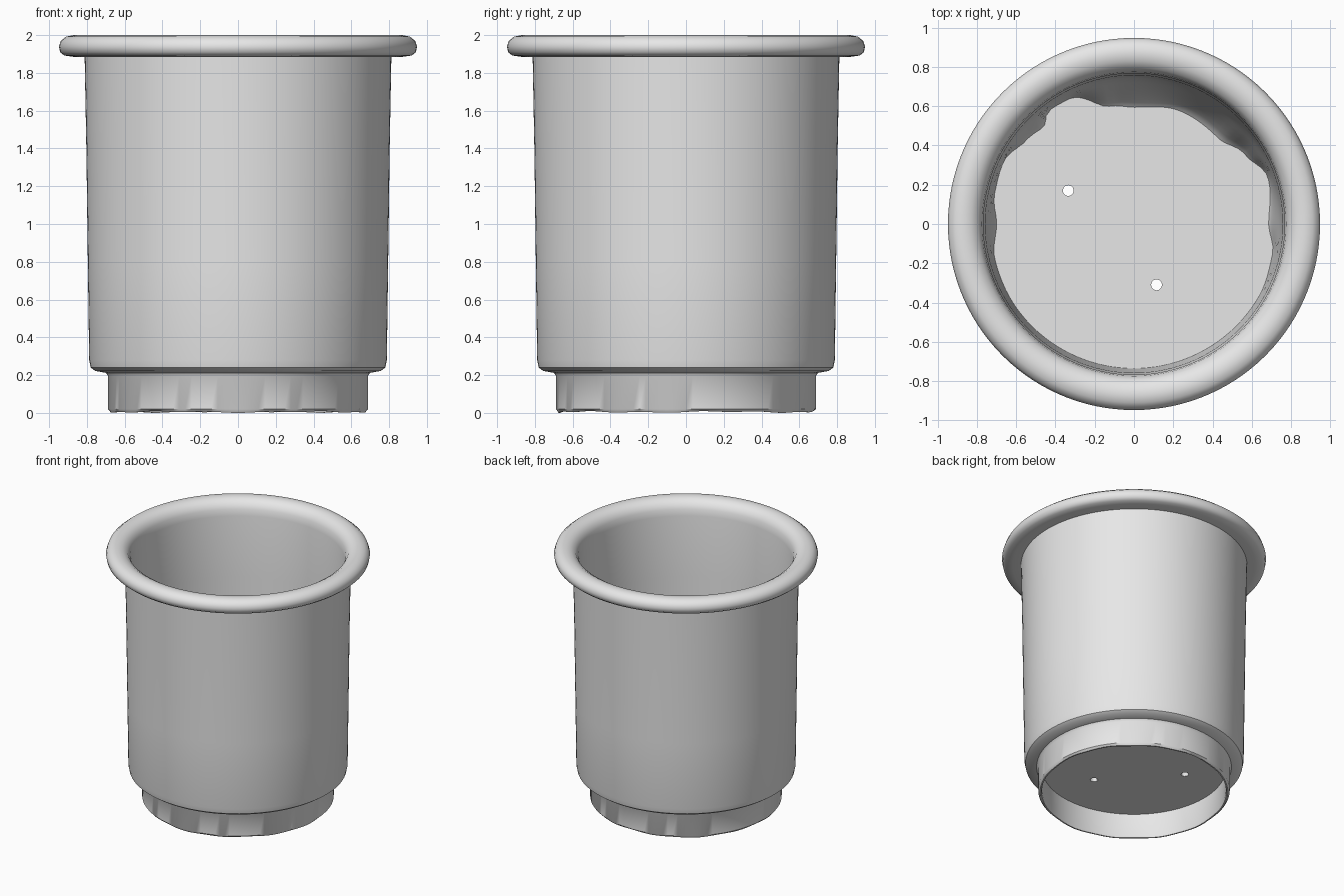
import bpy, bmesh, math

cube = bpy.data.objects.get("Cube")
if cube:
    bpy.data.objects.remove(cube, do_unlink=True)

# One plain grey material
grey = bpy.data.materials.new("plain grey")
grey.use_nodes = True
GREY = (0.8, 0.8, 0.8, 1.0)
grey.diffuse_color = GREY
grey.node_tree.nodes["Principled BSDF"].inputs["Base Color"].default_value = GREY

SEGMENTS = 120


def make_object(name, bm, material=grey):
    bmesh.ops.recalc_face_normals(bm, faces=bm.faces)
    mesh = bpy.data.meshes.new(name)
    bm.to_mesh(mesh)
    bm.free()
    mesh.materials.append(material)
    obj = bpy.data.objects.new(name, mesh)
    bpy.context.collection.objects.link(obj)
    return obj


def smooth(obj, degrees=40):
    bpy.ops.object.select_all(action='DESELECT')
    obj.select_set(True)
    bpy.context.view_layer.objects.active = obj
    bpy.ops.object.shade_smooth_by_angle(angle=math.radians(degrees))


# Radius of the uneven inner floor edge, by angle in degrees
FLOOR_EDGE = [(0, .68), (20, .72), (32, .66), (45, .60), (68, .61), (90, .58),
              (102, .60), (117, .715), (127, .72), (133, .67), (142, .69),
              (154, .735), (168, .725), (180, .695), (194, .73), (215, .735),
              (330, .735), (348, .72), (360, .68)]


def floor_edge(angle):
    for (a0, r0), (a1, r1) in zip(FLOOR_EDGE, FLOOR_EDGE[1:]):
        if a0 <= angle <= a1:
            t = (angle - a0) / (a1 - a0)
            return r0 + (r1 - r0) * t * t * (3 - 2 * t)


# Outer side from foot to rim, then the lip down the inside
OUTER = [(.675, .005), (.688, .02), (.688, .195), (.70, .212), (.755, .222),
         (.78, .24), (.788, .28), (.795, .8), (.803, 1.4), (.812, 1.885),
         (.87, 1.885), (.92, 1.892), (.942, 1.91), (.948, 1.94), (.938, 1.97),
         (.91, 1.992), (.87, 2.0), (.83, 1.992), (.795, 1.97), (.775, 1.93),
         (.768, 1.88), (.758, 1.4), (.75, .9)]
FOOT_INSIDE = [(.66, .205), (.66, .02), (.665, .005)]


def section(angle):
    """Closed cross-section of the pot wall at one angle."""
    edge = floor_edge(angle)
    inner = []
    for t in (1, .75, .5, .3, .15, .05, 0):
        # thickened foot of the inner wall blends out toward the top
        blend = t ** 0.6
        inner.append((edge + (.745 - edge) * blend, .235 + .37 * t))
    points = OUTER + inner + FOOT_INSIDE
    wave = .005 * math.sin(math.radians(angle * 9)) * math.cos(math.radians(angle * 4))
    return [(r, z + wave if z < .01 else z) for r, z in points]


# Pot wall with foot ring and rolled rim
bm = bmesh.new()
rings = []
for i in range(SEGMENTS):
    deg = 360 * i / SEGMENTS
    a = math.radians(deg)
    rings.append([bm.verts.new((r * math.cos(a), r * math.sin(a), z))
                  for r, z in section(deg)])
n = len(rings[0])
for i, ring in enumerate(rings):
    nxt = rings[(i + 1) % SEGMENTS]
    for j in range(n):
        k = (j + 1) % n
        bm.faces.new((ring[j], nxt[j], nxt[k], ring[k]))
pot_wall = make_object("pot_wall", bm)
smooth(pot_wall)


def cylinder(name, r_low, r_high, z_low, z_high, x=0, y=0, sides=SEGMENTS):
    bm = bmesh.new()
    bmesh.ops.create_cone(bm, cap_ends=True, segments=sides, radius1=r_low,
                          radius2=r_high, depth=z_high - z_low)
    bmesh.ops.translate(bm, verts=bm.verts, vec=(x, y, (z_low + z_high) / 2))
    return make_object(name, bm)


# Raised floor with two drain holes
floor = cylinder("pot_floor", .67, .738, .2, .245)
for x, y in ((-.335, .17), (.115, -.31)):
    cutter = cylinder("drain_cutter", .028, .028, .1, .4, x, y, 12)
    cutter.hide_render = True
    bpy.ops.object.select_all(action='DESELECT')
    floor.select_set(True)
    bpy.context.view_layer.objects.active = floor
    cut = floor.modifiers.new("drain_hole", 'BOOLEAN')
    cut.operation = 'DIFFERENCE'
    cut.solver = 'EXACT'
    cut.object = cutter
    bpy.ops.object.modifier_apply(modifier=cut.name)
    bpy.data.objects.remove(cutter, do_unlink=True)
smooth(floor, 30)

====

From the first line above down to the line with "bpy.context.view_layer.objects.active = obj", reproduce every line and no others, omitting pictures.

import bpy, bmesh, math

cube = bpy.data.objects.get("Cube")
if cube:
    bpy.data.objects.remove(cube, do_unlink=True)

# One plain grey material
grey = bpy.data.materials.new("plain grey")
grey.use_nodes = True
GREY = (0.8, 0.8, 0.8, 1.0)
grey.diffuse_color = GREY
grey.node_tree.nodes["Principled BSDF"].inputs["Base Color"].default_value = GREY

SEGMENTS = 120


def make_object(name, bm, material=grey):
    bmesh.ops.recalc_face_normals(bm, faces=bm.faces)
    mesh = bpy.data.meshes.new(name)
    bm.to_mesh(mesh)
    bm.free()
    mesh.materials.append(material)
    obj = bpy.data.objects.new(name, mesh)
    bpy.context.collection.objects.link(obj)
    return obj


def smooth(obj, degrees=40):
    bpy.ops.object.select_all(action='DESELECT')
    obj.select_set(True)
    bpy.context.view_layer.objects.active = obj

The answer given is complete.